Last November, the Librarian of Congress adopted half a dozen exemptions to the Digital Millennium Copyright Act (DMCA), among them one that might give cell phone phone users greater freedom to move between carriers with their mobile devices.
That exemption allows users to legally unlock their cell phones, according to two attorneys with Banner & Witcoff in Chicago.
The attorneys, Timothy C. Meece and Aseet Patel, explain that in the past the mobile phone industry has applied the DMCA to create software locks that control user access to the firmware in a mobile phone.
Since the firmware in the phone is a copyrighted work, they continue, any attempts to circumvent the software locks to gain unauthorized access to the firmware could lead to prosecution under the DMCA.
The new exemption changed all that, however. It exempts from DMCA protection “computer programs in the form of firmware that enable wireless telephone handsets to connect to a wireless telephone communication network, when circumvention is accomplished for the sole purpose of lawfully connecting to a wireless telephone communications network.”
“You may have a phone you bought from Sprint and Sprint has it locked down so you can only use it in the Sprint network, but it’s your phone; you should be able to use it wherever you want to use it,” Meece told TechNewsWorld.
“Now the Digital Millennium Copyright Act can’t be used to prevent you from unlocking the phone and using it on someone else’s network,” he opined.
Can’t Unlock Incompatibilities
Patel acknowledged, however, that not every mobile phone user will be able to benefit from the exemption. “There’s a bunch of different networks that the service providers offer — GSM, TDMA, CDMA,” he told TechNewsWorld. “The phone, if it’s made for a particular network, is not going to work just because you unlocked it.”
“Whenever you have a situation where the protocols themselves won’t match, you’ll still be able to take advantage of the exemption to the extent that you’ll be able to do voice,” Meece added.
“You may have trouble with data or whatever,” he continued, “but at least don’t have to throw out the phone.”
Nevertheless, the impact of the exemption on wireless carriers remains to be seen.
Most of Verizon’s phones are already unlocked, Verizon spokesperson Debi Lewis told TechNewsWorld. “Our prepaid phones are locked, but all our phones that are on postpaid plans are unlocked,” she added.
Cingular/AT&T Wireless’s phones are locked to control theft, to prevent fraud, and to subsidize phone prices for consumers, company spokesperson Kate MacKinnon told TechNewsWorld.
Unlocked phones are more attractive to thieves than locked phones, she contended. “If I’m a thief, I can steal the locked phone and be limited to one carrier, or I can steal the unlocked phone and open up a whole new world of carriers to that phone,” she said.
Always a Trade-Off
Locking phones is part of a trade-off consumers make with their carrier in order to get cheaper hardware, continued MacKinnon.
“You’re in a contract with us so we can recoup the cost of the phone,” she said. “The phone that you would get for (US)$49 with your two year contract certainly doesn’t cost us $49.
“Many consumers have no desire to use the same phone for more than a couple of years,” she added. “Wireless devices evolve rapidly, and there is strong consumer demand for the latest models.
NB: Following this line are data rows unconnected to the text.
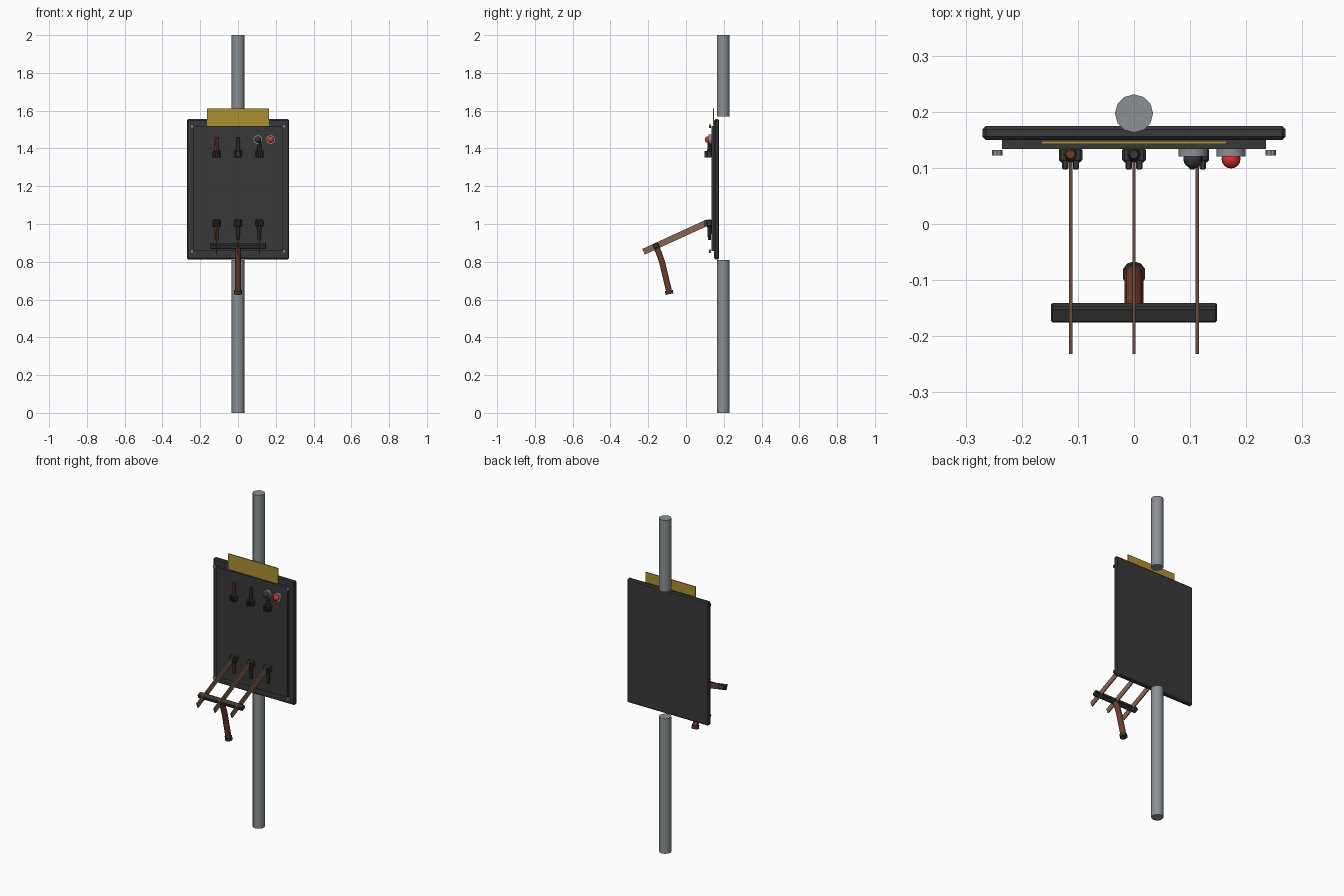
import bpy, bmesh, math
from mathutils import Vector, Matrix

cube = bpy.data.objects.get("Cube")
if cube:
    bpy.data.objects.remove(cube, do_unlink=True)


def material(name, r, g, b):
    m = bpy.data.materials.new(name)
    m.use_nodes = True
    m.diffuse_color = (r, g, b, 1)
    m.node_tree.nodes["Principled BSDF"].inputs["Base Color"].default_value = (r, g, b, 1)
    return m


CHARCOAL = material("charcoal", 0.04, 0.04, 0.04)
STEEL = material("steel grey", 0.26, 0.28, 0.29)
BRASS = material("brass yellow", 0.42, 0.28, 0.03)
COPPER = material("copper brown", 0.25, 0.13, 0.085)
RUST = material("red brown", 0.16, 0.045, 0.022)
RED = material("lamp red", 0.75, 0.03, 0.025)


def finish(name, bm, mat, smooth=False):
    mesh = bpy.data.meshes.new(name)
    bmesh.ops.recalc_face_normals(bm, faces=bm.faces)
    bm.to_mesh(mesh)
    bm.free()
    mesh.materials.append(mat)
    ob = bpy.data.objects.new(name, mesh)
    bpy.context.collection.objects.link(ob)
    if smooth:
        bpy.ops.object.select_all(action='DESELECT')
        ob.select_set(True)
        bpy.context.view_layer.objects.active = ob
        bpy.ops.object.shade_smooth_by_angle(angle=math.radians(40))
    return ob


def box(name, mat, centre, size, tilt=0, bevel=0):
    bm = bmesh.new()
    bmesh.ops.create_cube(bm, size=1)
    bmesh.ops.scale(bm, vec=size, verts=bm.verts)
    if bevel:
        bmesh.ops.bevel(bm, geom=bm.edges[:], offset=bevel, segments=1, affect='EDGES')
    bmesh.ops.transform(bm, verts=bm.verts,
                        matrix=Matrix.Translation(centre) @ Matrix.Rotation(tilt, 4, 'X'))
    return finish(name, bm, mat)


def rod(name, mat, a, b, r, sides=12, r2=None, smooth=True):
    a, b = Vector(a), Vector(b)
    bm = bmesh.new()
    bmesh.ops.create_cone(bm, cap_ends=True, segments=sides, radius1=r,
                          radius2=r if r2 is None else r2, depth=(b - a).length)
    turn = (b - a).to_track_quat('Z', 'Y').to_matrix().to_4x4()
    bmesh.ops.transform(bm, verts=bm.verts, matrix=Matrix.Translation((a + b) / 2) @ turn)
    return finish(name, bm, mat, smooth)


def ball(name, mat, centre, r):
    bm = bmesh.new()
    bmesh.ops.create_uvsphere(bm, u_segments=16, v_segments=10, radius=r)
    bmesh.ops.translate(bm, vec=centre, verts=bm.verts)
    return finish(name, bm, mat, True)


def bent_tube(name, mat, points, r, sides=10):
    # Sweep rings along a path in the side plane
    pts = [Vector(p) for p in points]
    bm = bmesh.new()
    rings = []
    for i, p in enumerate(pts):
        d = (pts[min(i + 1, len(pts) - 1)] - pts[max(i - 1, 0)]).normalized()
        across = Vector((1, 0, 0))
        up = d.cross(across)
        rings.append([bm.verts.new(p + r * (math.cos(t) * across + math.sin(t) * up))
                      for t in (2 * math.pi * k / sides for k in range(sides))])
    for a, b in zip(rings, rings[1:]):
        for k in range(sides):
            n = (k + 1) % sides
            bm.faces.new((a[k], a[n], b[n], b[k]))
    bm.faces.new(rings[0])
    bm.faces.new(rings[-1])
    return finish(name, bm, mat, True)


# Pole in two lengths, broken behind the panel
rod("lower_pole", STEEL, (0, 0.197, 0), (0, 0.197, 0.81), 0.034)
rod("upper_pole", STEEL, (0, 0.197, 1.57), (0, 0.197, 2), 0.034)

# Panel boards and sign plate
box("back_board", CHARCOAL, (0, 0.162, 1.184), (0.54, 0.025, 0.742), bevel=0.006)
box("front_board", CHARCOAL, (0, 0.143, 1.188), (0.47, 0.018, 0.66))
box("sign_plate", BRASS, (0, 0.145, 1.56), (0.33, 0.005, 0.104))

# Corner screws
for sx, side in ((-1, "right"), (1, "left")):
    for z, level in ((0.855, "lower"), (1.517, "upper")):
        rod(f"{level}_{side}_screw", STEEL, (sx * 0.244, 0.122, z),
            (sx * 0.244, 0.132, z), 0.0095, 8)

# Indicator lamps
for x, mat, side in ((0.105, CHARCOAL, "dark"), (0.173, RED, "red")):
    rod(side + "_lamp_ring", STEEL, (x, 0.12, 1.447), (x, 0.135, 1.447), 0.026, 16)
    ball(side + "_lamp_bulb", mat, (x, 0.116, 1.447), 0.017)

# Blade contacts: base block, two jaws and a terminal tab
POLES = ((-0.113, "right", RUST), (0, "middle", CHARCOAL), (0.113, "left", CHARCOAL))
for x, side, tab_mat in POLES:
    for z, level, d in ((1.37, "upper", 1), (1.005, "lower", -1)):
        part = f"{level}_{side}_contact"
        box(part + "_base", CHARCOAL, (x, 0.123, z), (0.042, 0.026, 0.036), bevel=0.004)
        for s in (-1, 1):
            box(f"{part}_jaw_{'a' if s < 0 else 'b'}", CHARCOAL,
                (x + s * 0.0095, 0.11, z), (0.011, 0.026, 0.034), bevel=0.002)
        rod(part + "_terminal", tab_mat, (x, 0.124, z + d * 0.015),
            (x, 0.124, z + d * 0.09), 0.012, 8, 0.008)

# Switch blades, swung open
hinge, tip = Vector((0, 0.114, 1.008)), Vector((0, -0.225, 0.853))
arm = hinge - tip
tilt = math.atan2(arm.z, arm.y)
for x, side, _ in POLES:
    mid = (hinge + tip) / 2
    box(side + "_blade", COPPER, (x, mid.y, mid.z), (0.006, arm.length, 0.033), tilt)

# Crossbar joining the blades
box("crossbar", CHARCOAL, (0, -0.158, 0.884), (0.296, 0.03, 0.024), tilt, 0.003)

# Bent pull handle with end cap
bent_tube("pull_handle", RUST, [(0, -0.16, 0.885), (0, -0.143, 0.845),
                                (0, -0.127, 0.80), (0, -0.09, 0.645)], 0.0165)
rod("handle_cap", CHARCOAL, (0, -0.091, 0.648), (0, -0.087, 0.629), 0.021, 10)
We continue to believe that most consumers who switch carriers welcome the opportunity to receive a new phone at a discounted price.”
However, the company will unlock phones in some situations, she noted.
In general, she said, the company’s policy is to unlock GSM phones upon request, when the customer’s contract expires.
The company may also unlock phones for customers who have not fulfilled their contract period but have paid any applicable early termination fee and for customers who has purchased a phone at full price, she added.